Task brief: Search the entries for the word "True". Copy every line that holds it.

Data provided:
----
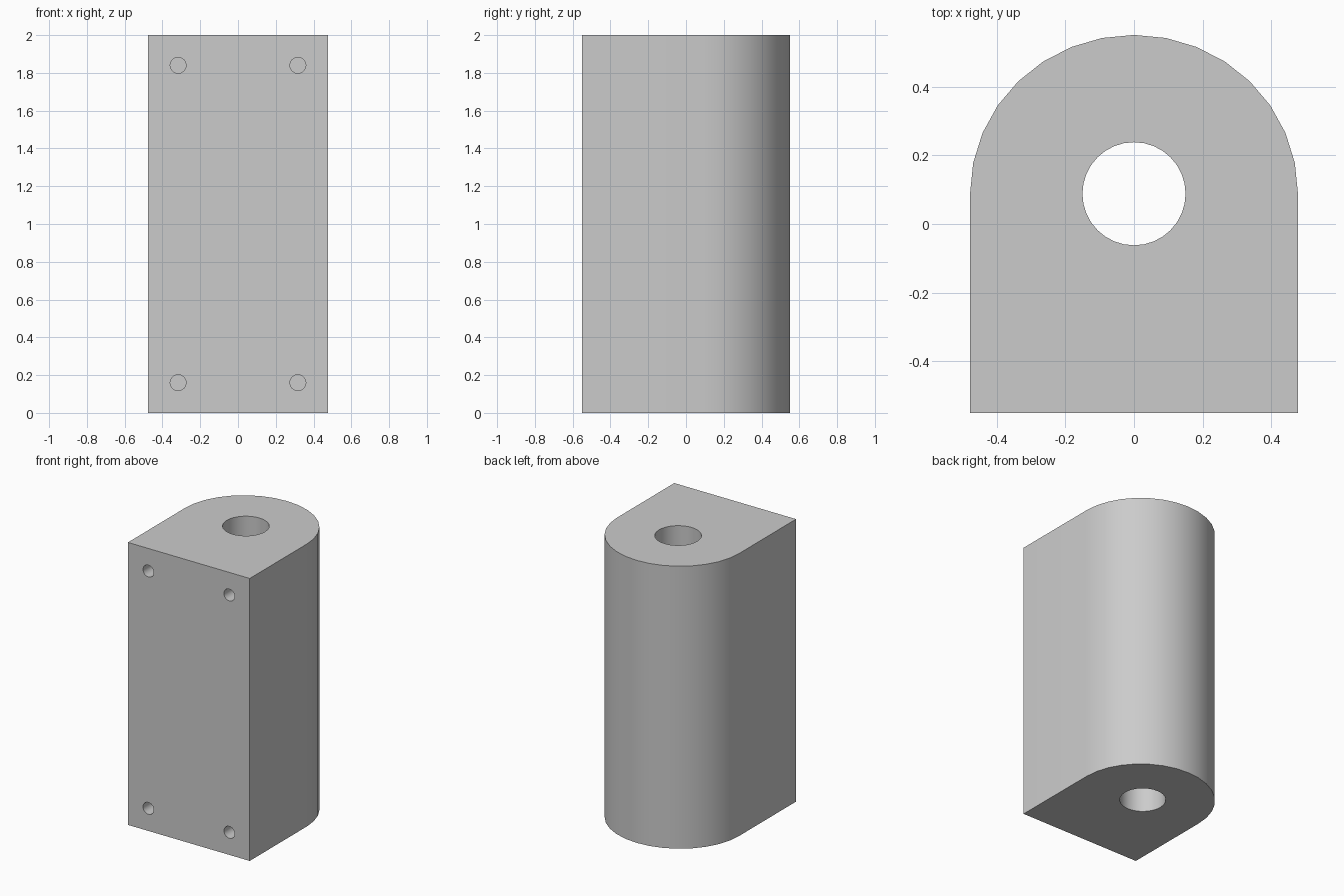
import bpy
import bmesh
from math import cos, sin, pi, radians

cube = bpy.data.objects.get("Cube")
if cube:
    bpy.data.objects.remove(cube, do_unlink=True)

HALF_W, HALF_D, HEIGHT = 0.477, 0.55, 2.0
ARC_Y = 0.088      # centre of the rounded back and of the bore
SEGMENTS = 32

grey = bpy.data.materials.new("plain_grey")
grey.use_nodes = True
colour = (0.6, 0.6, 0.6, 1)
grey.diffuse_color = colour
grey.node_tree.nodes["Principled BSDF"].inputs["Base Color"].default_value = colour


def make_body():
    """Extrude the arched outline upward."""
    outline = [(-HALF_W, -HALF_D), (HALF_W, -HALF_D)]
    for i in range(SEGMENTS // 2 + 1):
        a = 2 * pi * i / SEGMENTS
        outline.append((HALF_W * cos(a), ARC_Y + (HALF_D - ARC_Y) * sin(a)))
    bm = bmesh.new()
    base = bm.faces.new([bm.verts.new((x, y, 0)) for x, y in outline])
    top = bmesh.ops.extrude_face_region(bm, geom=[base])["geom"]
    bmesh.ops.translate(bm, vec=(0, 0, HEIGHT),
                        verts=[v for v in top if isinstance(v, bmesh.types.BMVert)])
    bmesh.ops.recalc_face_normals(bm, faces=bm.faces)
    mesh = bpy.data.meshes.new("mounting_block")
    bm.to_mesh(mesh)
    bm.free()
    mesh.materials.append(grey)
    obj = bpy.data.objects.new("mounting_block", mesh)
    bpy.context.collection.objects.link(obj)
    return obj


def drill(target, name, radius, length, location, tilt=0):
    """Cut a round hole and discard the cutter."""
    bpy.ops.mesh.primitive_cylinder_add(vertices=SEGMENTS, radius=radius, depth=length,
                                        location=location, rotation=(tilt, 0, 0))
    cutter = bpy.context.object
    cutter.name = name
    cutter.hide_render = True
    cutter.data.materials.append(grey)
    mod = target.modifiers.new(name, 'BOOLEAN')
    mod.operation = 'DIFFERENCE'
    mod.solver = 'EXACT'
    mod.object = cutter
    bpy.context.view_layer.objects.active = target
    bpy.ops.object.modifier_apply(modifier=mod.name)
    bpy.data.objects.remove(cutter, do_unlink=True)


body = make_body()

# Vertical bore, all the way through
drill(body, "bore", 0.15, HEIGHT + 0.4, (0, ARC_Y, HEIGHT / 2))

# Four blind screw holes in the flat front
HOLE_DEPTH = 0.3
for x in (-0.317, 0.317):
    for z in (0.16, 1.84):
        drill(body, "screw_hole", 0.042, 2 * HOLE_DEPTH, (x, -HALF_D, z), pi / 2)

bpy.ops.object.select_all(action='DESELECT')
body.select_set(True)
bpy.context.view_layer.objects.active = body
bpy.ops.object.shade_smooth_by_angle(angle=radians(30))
----
Written response:
    bpy.data.objects.remove(cube, do_unlink=True)
grey.use_nodes = True
    cutter.hide_render = True
    bpy.data.objects.remove(cutter, do_unlink=True)
body.select_set(True)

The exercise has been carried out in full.